Waving the Caution Flag on the Fast Race for Delta-8 Tetrahydrocannabinol

by | Apr 16, 2021

Written by Amanda Stern

Amanda Stern got her start in the Colorado cannabis industry and transitioned to New Mexico in 2021. She has a passion for natural, plant-based alternatives, herbs, and psychedelics.

Watch the Video About Delta-8 Tetrahydrocannabinol

Consumables containing Delta-8 Tetrahydrocannabinol have become ubiquitous on the marketplace and are touted as safe by producers and vendors alike. Companies are making their Delta-8 isolates using numerous methods, some including the introduction of heavy metals. Without regulation or third-party testing, how can we be sure how safe these products are?

Josh Swider’s drive to achieve a greater understanding of science chased him through his education, where his interest in the medicinal properties and benefits of cannabis deepened.

Perplexed by the lack of analytical research, public understanding of the products, and information arriving to the market, Swider and fellow chemist, David Marelius, co-founded Infinite Chemical Analysis Labs, or Infinite CAL, in 2016. Since its inception, it has been Infinite CAL’s mission “to provide the cannabis industry with accurate and timely analytical services of the highest quality, while meeting or exceeding their clients’ expectations.”

Is CBD being synthesized or converted, or is it all semantics?

The World Health Organization states that synthesis from one cannabinoid to another is illegal. Igniting the question, what is the difference in the definition and use of the terms synthesis and converted? By definition, in Oxford, Synthesis means “the production of chemical compounds by reaction from simpler materials.” Convert is defined as “cause to change in form, character or function.” That should clear things right up, right? Not so fast.

Swider is clear in stating that he is not an attorney. However, he also states that if one were to read the WHO paper discussing cannabinoid synthesis unless you are a chemist, you are likely to “get lost” in the verbiage. There is no “one” way to convert CBD to Delta-8. Swider indicates while there are more efficient and cleaner ways to encourage this cannabinoid production from its source, there is no way to do so with a 100% yield.

This means that if the end result is 80% Delta-8, the other 20% is a variety of unknowns.
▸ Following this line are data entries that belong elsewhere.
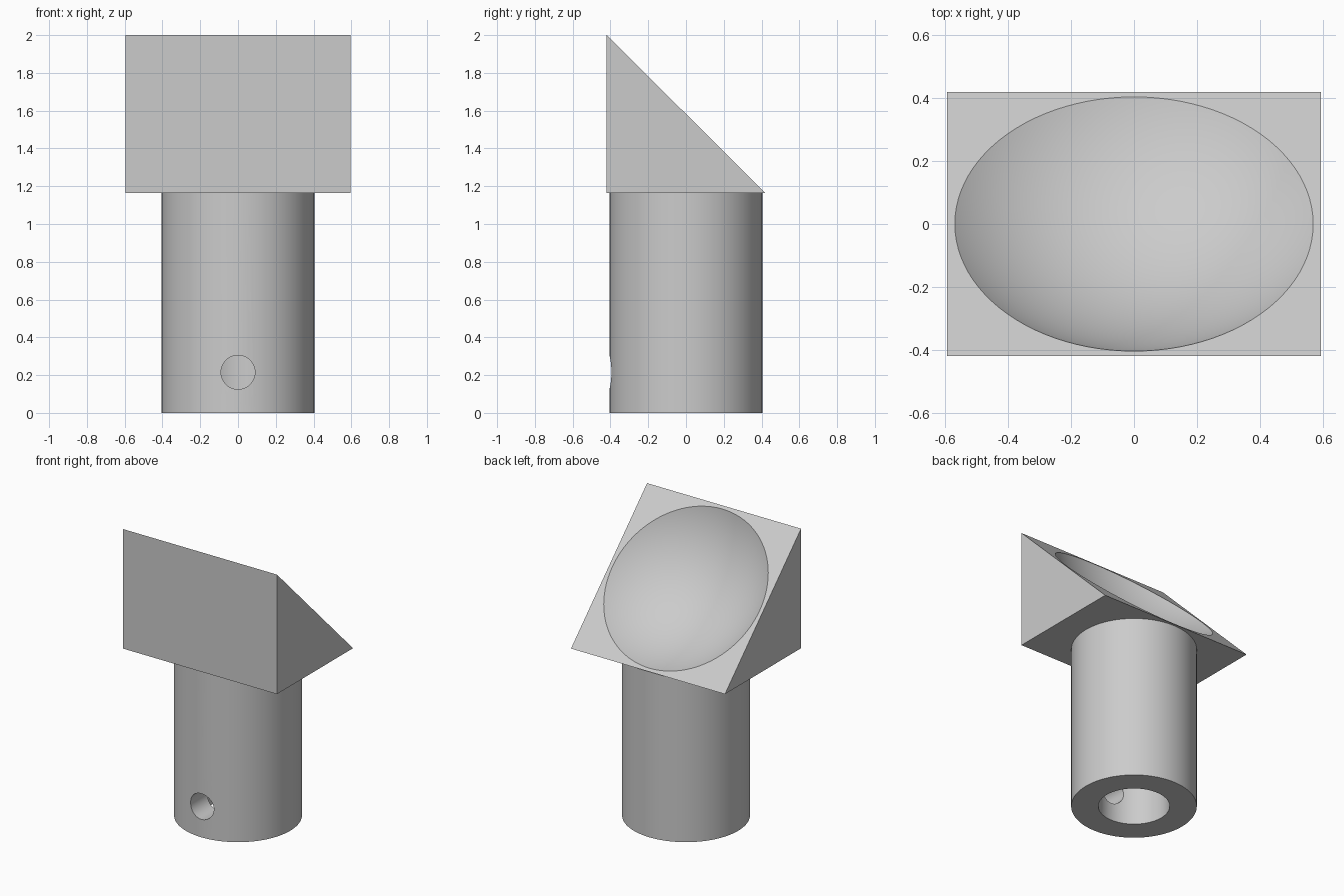
import bpy, bmesh, math
from mathutils import Vector

cube = bpy.data.objects.get("Cube")
if cube:
    bpy.data.objects.remove(cube, do_unlink=True)

WIDTH, DEPTH = 1.19, 0.84
BASE, TOP = 1.165, 2.0
POST_R, BORE_R, BORE_DEPTH = 0.405, 0.23, 0.7
DISH_R, SPHERE_R = 0.57, 0.87

grey = bpy.data.materials.new("plain_grey")
grey.use_nodes = True
grey.diffuse_color = (0.6, 0.6, 0.6, 1)
grey.node_tree.nodes["Principled BSDF"].inputs["Base Color"].default_value = grey.diffuse_color


def cylinder(name, radius, start, end, sides=96):
    """Closed cylinder between two points."""
    start, end = Vector(start), Vector(end)
    axis = end - start
    bpy.ops.mesh.primitive_cylinder_add(
        vertices=sides, radius=radius, depth=axis.length, location=(start + end) / 2,
        rotation=axis.to_track_quat('Z', 'Y').to_euler())
    obj = bpy.context.object
    obj.name = name
    return obj


def cut(target, cutter):
    """Subtract the cutter, then remove it."""
    mod = target.modifiers.new("cut", 'BOOLEAN')
    mod.operation = 'DIFFERENCE'
    mod.solver = 'EXACT'
    mod.object = cutter
    select(target)
    bpy.ops.object.modifier_apply(modifier=mod.name)
    bpy.data.objects.remove(cutter, do_unlink=True)


def select(obj):
    bpy.ops.object.select_all(action='DESELECT')
    obj.select_set(True)
    bpy.context.view_layer.objects.active = obj


def finish(obj):
    obj.data.materials.clear()
    obj.data.materials.append(grey)
    select(obj)
    bpy.ops.object.shade_smooth_by_angle(angle=math.radians(20))


# Hollow post with a screw hole in the front
post = cylinder("post", POST_R, (0, 0, 0), (0, 0, BASE))
cut(post, cylinder("bore_cutter", BORE_R, (0, 0, -0.1), (0, 0, BORE_DEPTH)))
cut(post, cylinder("hole_cutter", 0.09, (0, -0.6, 0.215), (0, -0.1, 0.215), 48))
finish(post)

# Wedge head: triangular profile extruded across the width
bm = bmesh.new()
profile = [(-DEPTH / 2, BASE), (DEPTH / 2, BASE), (-DEPTH / 2, TOP)]
face = bm.faces.new([bm.verts.new((-WIDTH / 2, y, z)) for y, z in profile])
side = bmesh.ops.extrude_face_region(bm, geom=[face])
bmesh.ops.translate(bm, vec=(WIDTH, 0, 0),
                    verts=[g for g in side["geom"] if isinstance(g, bmesh.types.BMVert)])
bmesh.ops.recalc_face_normals(bm, faces=bm.faces)
mesh = bpy.data.meshes.new("wedge_head")
bm.to_mesh(mesh)
bm.free()
head = bpy.data.objects.new("wedge_head", mesh)
bpy.context.collection.objects.link(head)

# Shallow round dish sunk into the slope
normal = Vector((0, TOP - BASE, DEPTH)).normalized()
centre = Vector((0, 0, (BASE + TOP) / 2))
lift = math.sqrt(SPHERE_R ** 2 - DISH_R ** 2)
bpy.ops.mesh.primitive_uv_sphere_add(
    segments=96, ring_count=64, radius=SPHERE_R, location=centre + normal * lift,
    rotation=normal.to_track_quat('Z', 'Y').to_euler())
cut(head, bpy.context.object)
finish(head)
Determining what those unknowns are, if or how they can be cleaned from the Delta-8, resulting in a purer product, can only be done with testing that can be validated. “You can’t just ignore the other 20%; it’s something”.

Testing Turmoil for Delta-8 Tetrahydrocannabinol

Quick to point out that “he is not against Delta-8, there are people out there doing it efficiently and right,” he simply has “serious questions and concerns about how it’s being produced.” Swider questions whether Delta-8 as a substance is being approached more from a bottom-line perspective than the consumer safety aspect. It takes due diligence on behalf of the consumer to look into the quality of the products available.

Look for testing results. Are the testing sites real or dead ends? Attempt to contact the company and discuss the products. Also, is the lab that is publishing the results promoting the products? That could be an indication of a conflict of interest; ethics must be upheld over profit. If a lab stands to make money from suggestive sales of products that are more “pure,” shouldn’t those test results be called into question?

Josh firmly states that public safety is his biggest concern when it comes to the Delta-8 conversation. It is well known that Delta-8 does not appear in significant amounts naturally. It must be coerced from the plant. This means a “chemical process is undergone to create the desired compound.”

“Forcing reactions can cause unknown circumstances” unless the end product is tested; there is no way of knowing exactly what anomalous byproducts are being created. In the meantime, we have closet “chemists” using YouTube videos as tutorials on how to “convert” CBD or Delta-9 into the loophole-friendly Delta-8, making unvalidated claims in their test results.

Could Delta-8 be the next Vapegate?

Thinking back to the not-so-distant past, we just endured a nationwide problem with Vitamin E acetate as an additive to THC vapes. Chemists have known for years that it should not be inhaled. Yet vape cartridges containing this unsafe ingredient were produced in homes and garages, then packaged and marketed as a safe product to the unsuspecting public through an illicit market.

Fast forward to today. If you were to take just a few minutes and google Delta-8, an alarming number of hype-words are associated with it. “Diet Weed,” “CBD on Crack,” “Marijuana Lite,” the list goes on. The appeal of a high that’s not federally illegal and doesn’t come with the paranoia and feelings of anxiety that many associate with Delta-9 THC is clear.

So is the attention it is garnishing from lobbyists and politicians. From gas stations to shops that look like licensed dispensaries, many businesses are cashing in on the ambiguity, particularly in so-called cannabis deserts. With little regulation and no special licensing required, one has to wonder how much longer this Delta-8 craze will be exploited.

Tune in to the podcast to hear Josh discuss Infinite CAL’s stance after testing thousands of Delta-8 samples, ethical Delta-8 production, and what he sees for the coming year.